All Is About The Fishbowl
We know that the best designs embody empathy for those we’re designing for. Human-Centred Design practices go further and put empathy right at the center of their methods. With empathy, we solve actual problems for real people. When we understand those people who have to live with our decisions, we also create the opportunity for delight.
Empathy, unlike data, is not readily transferable. If I describe my observations about someone else’s experience to you, you may intellectually understand what happened to them, but you will be emotionally disconnected from that experience. This is one of the reasons surveys don’t always give us the insight we hope they might. We see the scores and read their verbatim feedback, but it remains hard for us to connect to their felt experience.
There are many methods for fostering empathy amongst a participant group within a workshop. One powerful technique is affectionately known as a Fishbowl Conversation.
Before the workshop
To run a Fishbowl Conversation, you will need to find 4–6 people who are affected by the issues being discussed in the workshop and are willing to share those with your participant group. These people might be your colleagues, your customers, or even other participants.
You will need these people in the workshop for approximately 30-minutes.
You will also need to work through some questions for the Fishbowl Conversation. Three to four open questions about their experience is usually enough. Something like this:
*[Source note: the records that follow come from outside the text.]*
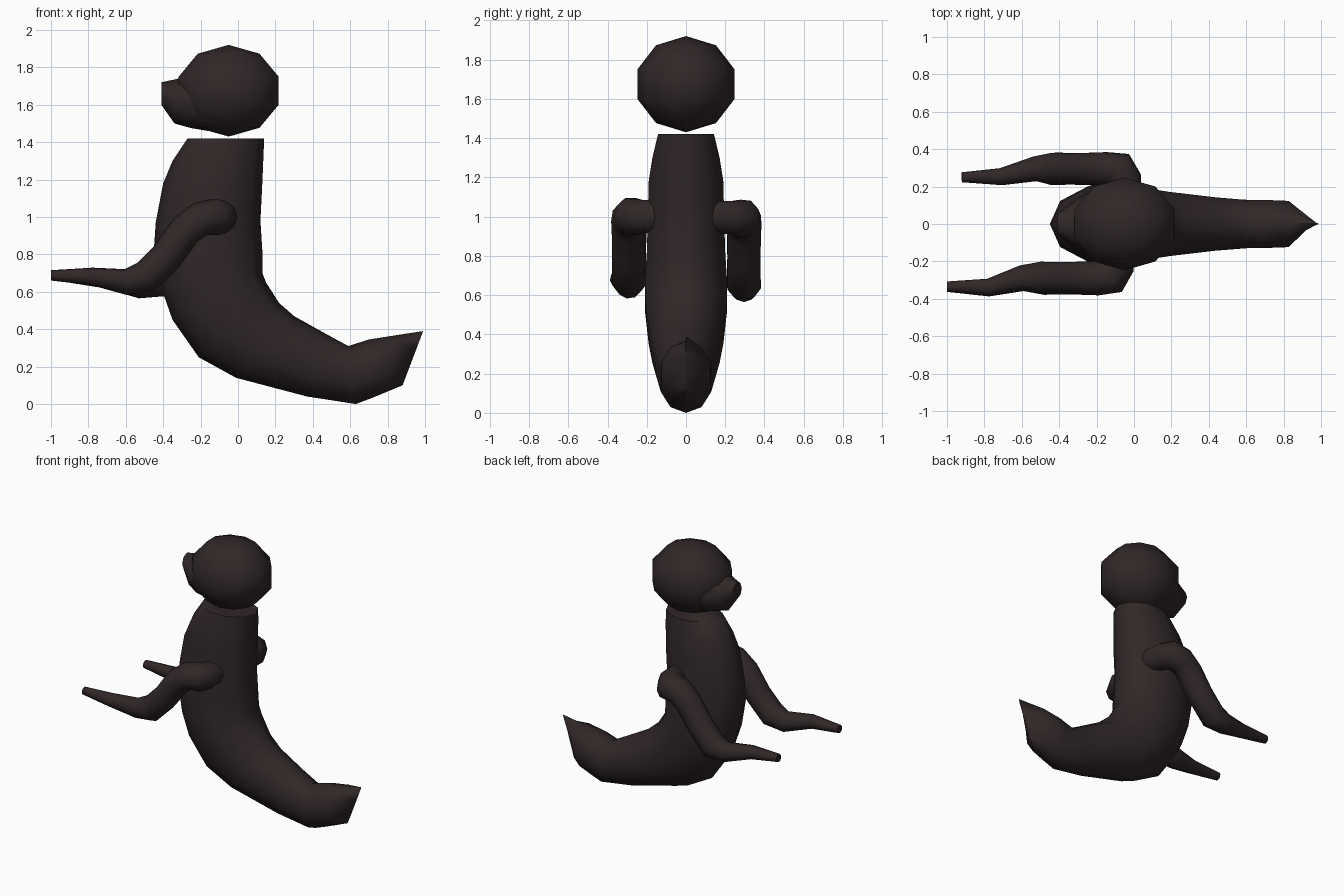
import bpy, bmesh, math

cube = bpy.data.objects.get("Cube")
if cube:
    bpy.data.objects.remove(cube, do_unlink=True)

# Single dark brown coat
coat = bpy.data.materials.new("dark_brown")
coat.use_nodes = True
coat.diffuse_color = (0.030, 0.020, 0.020, 1)
coat.node_tree.nodes["Principled BSDF"].inputs["Base Color"].default_value = coat.diffuse_color


def finish(obj, angle=60):
    """Give the part its coat and smooth shading."""
    obj.data.materials.clear()
    obj.data.materials.append(coat)
    bpy.ops.object.select_all(action='DESELECT')
    obj.select_set(True)
    bpy.context.view_layer.objects.active = obj
    bpy.ops.object.shade_smooth_by_angle(angle=math.radians(angle))


def add_bmesh(name, bm):
    bmesh.ops.recalc_face_normals(bm, faces=bm.faces)
    mesh = bpy.data.meshes.new(name)
    bm.to_mesh(mesh)
    bm.free()
    obj = bpy.data.objects.new(name, mesh)
    bpy.context.collection.objects.link(obj)
    finish(obj)
    return obj


def loft(name, sections, sides=10):
    """Skin oval rings; each is (x, z) of one edge, (x, z) of the other, half width."""
    bm = bmesh.new()
    rings = []
    for ax, az, bx, bz, width in sections:
        ring = []
        for i in range(sides):
            a = math.tau * i / sides
            t = (1 - math.cos(a)) / 2
            ring.append(bm.verts.new((ax + (bx - ax) * t, width * math.sin(a), az + (bz - az) * t)))
        rings.append(ring)
    for low, high in zip(rings, rings[1:]):
        for i in range(sides):
            j = (i + 1) % sides
            bm.faces.new((low[i], low[j], high[j], high[i]))
    bm.faces.new(rings[0])
    bm.faces.new(rings[-1])
    return add_bmesh(name, bm)


def limb(name, points):
    """Tapering tube through (x, y, z, radius) points."""
    curve = bpy.data.curves.new(name, 'CURVE')
    curve.dimensions = '3D'
    curve.bevel_depth = 1
    curve.bevel_resolution = 3
    curve.use_fill_caps = True
    spline = curve.splines.new('POLY')
    spline.points.add(len(points) - 1)
    for p, (x, y, z, r) in zip(spline.points, points):
        p.co = (x, y, z, 1)
        p.radius = r
    obj = bpy.data.objects.new(name, curve)
    bpy.context.collection.objects.link(obj)
    bpy.ops.object.select_all(action='DESELECT')
    obj.select_set(True)
    bpy.context.view_layer.objects.active = obj
    bpy.ops.object.convert(target='MESH')
    finish(bpy.context.object)


# Upright trunk sweeping back into an upturned, pointed tail
loft("body_and_tail", [
    (-.27, 1.42, .14, 1.42, .15),
    (-.35, 1.30, .135, 1.30, .18),
    (-.40, 1.18, .13, 1.18, .20),
    (-.44, .97, .12, .98, .205),
    (-.45, .82, .13, .82, .21),
    (-.41, .62, .13, .70, .22),
    (-.35, .45, .15, .65, .22),
    (-.21, .25, .22, .54, .20),
    (-.01, .14, .30, .47, .18),
    (.37, .04, .47, .375, .15),
    (.63, 0, .59, .31, .135),
    (.71, .03, .70, .345, .135),
    (.80, .067, .84, .367, .13),
    (.88, .10, .99, .39, .004)])

# Faceted round head
bm = bmesh.new()
bmesh.ops.create_uvsphere(bm, u_segments=10, v_segments=5, radius=1)
for v in bm.verts:
    v.co.x = v.co.x * .295 - .05
    v.co.y *= .26
    v.co.z = v.co.z * .245 + 1.675
add_bmesh("head", bm)

# Snout tapering out of the face
loft("snout", [
    (-.41, 1.60, -.41, 1.72, .055),
    (-.34, 1.50, -.34, 1.735, .11),
    (-.25, 1.475, -.26, 1.755, .165),
    (-.10, 1.45, -.10, 1.82, .20)], sides=8)

# Forelimbs reaching forward, each from shoulder to tip
limb("right_arm", [
    (-.09, -.12, 1.0, .085), (-.09, -.23, 1.0, .09), (-.12, -.28, 1.0, .10),
    (-.20, -.29, .99, .093), (-.28, -.29, .93, .09), (-.38, -.29, .79, .088),
    (-.49, -.29, .68, .09), (-.60, -.29, .652, .07), (-.78, -.34, .682, .048),
    (-1.0, -.335, .688, .028)])
limb("left_arm", [
    (-.04, .12, 1.0, .085), (-.05, .24, .995, .09), (-.08, .29, .99, .10),
    (-.16, .295, .975, .093), (-.23, .295, .91, .09), (-.32, .295, .78, .088),
    (-.43, .295, .655, .09), (-.53, .295, .635, .07), (-.71, .253, .667, .048),
    (-.92, .25, .68, .028)])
What is good about ‘the situation’?
Where could ‘the situation’ be improved?
When is ‘the situation’ at its best/worst?
I ask the Fishbowl Conversation participants to think about the questions beforehand, but not to discuss them with anybody else. I want to keep the actual conversation as spontaneous as I can.
When the Fishbowl Conversation participants arrive, seat them in the inner circle, introduce them, and the questions they’ll be discussing. Reinforce that they will be having a conversation, and the rest of us will be listening.
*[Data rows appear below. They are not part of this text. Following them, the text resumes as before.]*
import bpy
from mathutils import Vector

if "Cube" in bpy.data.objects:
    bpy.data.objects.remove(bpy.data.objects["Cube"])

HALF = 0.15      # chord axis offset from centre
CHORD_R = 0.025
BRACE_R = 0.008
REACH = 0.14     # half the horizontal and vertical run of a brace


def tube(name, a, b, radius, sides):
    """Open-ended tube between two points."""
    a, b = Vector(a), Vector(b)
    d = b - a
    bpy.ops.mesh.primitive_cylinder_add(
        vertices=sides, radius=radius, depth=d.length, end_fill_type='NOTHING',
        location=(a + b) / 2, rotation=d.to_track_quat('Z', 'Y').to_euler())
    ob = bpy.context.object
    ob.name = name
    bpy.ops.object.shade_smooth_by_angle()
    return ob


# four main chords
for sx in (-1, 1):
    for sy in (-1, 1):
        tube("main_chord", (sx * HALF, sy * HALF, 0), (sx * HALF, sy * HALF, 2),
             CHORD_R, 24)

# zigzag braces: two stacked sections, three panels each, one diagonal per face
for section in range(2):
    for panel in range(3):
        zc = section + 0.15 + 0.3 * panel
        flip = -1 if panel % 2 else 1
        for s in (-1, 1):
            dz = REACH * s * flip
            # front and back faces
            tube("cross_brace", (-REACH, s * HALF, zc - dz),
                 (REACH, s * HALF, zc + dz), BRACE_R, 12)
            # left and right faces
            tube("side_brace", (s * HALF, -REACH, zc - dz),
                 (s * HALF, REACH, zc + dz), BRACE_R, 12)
That’s right. It’s not a panel. The rest of the group does not participate in the Fishbowl Conversation?.
At first, this may feel a little awkward. However, within a few moments, the Fishbowl Conversation participants will quickly forget that the rest of the group is there. This has proven true for participant groups of 15 as it has for a group of 120.
When their 30 minutes is over, the Fishbowl Conversation participants will return to their day.
If you’ve chosen your Fish Bowl participants well, you’ll hear the raw emotion of their experiences. Your workshop participants will hear the frustration, the pain, and the delight of the people affected by the decisions they make.
The power of the Fishbowl Conversation is in witnessing an emotional reaction and not having the immediate chance to respond. As they sit observing the Fishbowl Conversation, the workshop participants are forced to hear the emotion. It is in that experience that empathy develops.
As straightforward as they are, there are some additional considerations for running a Fishbowl Conversation.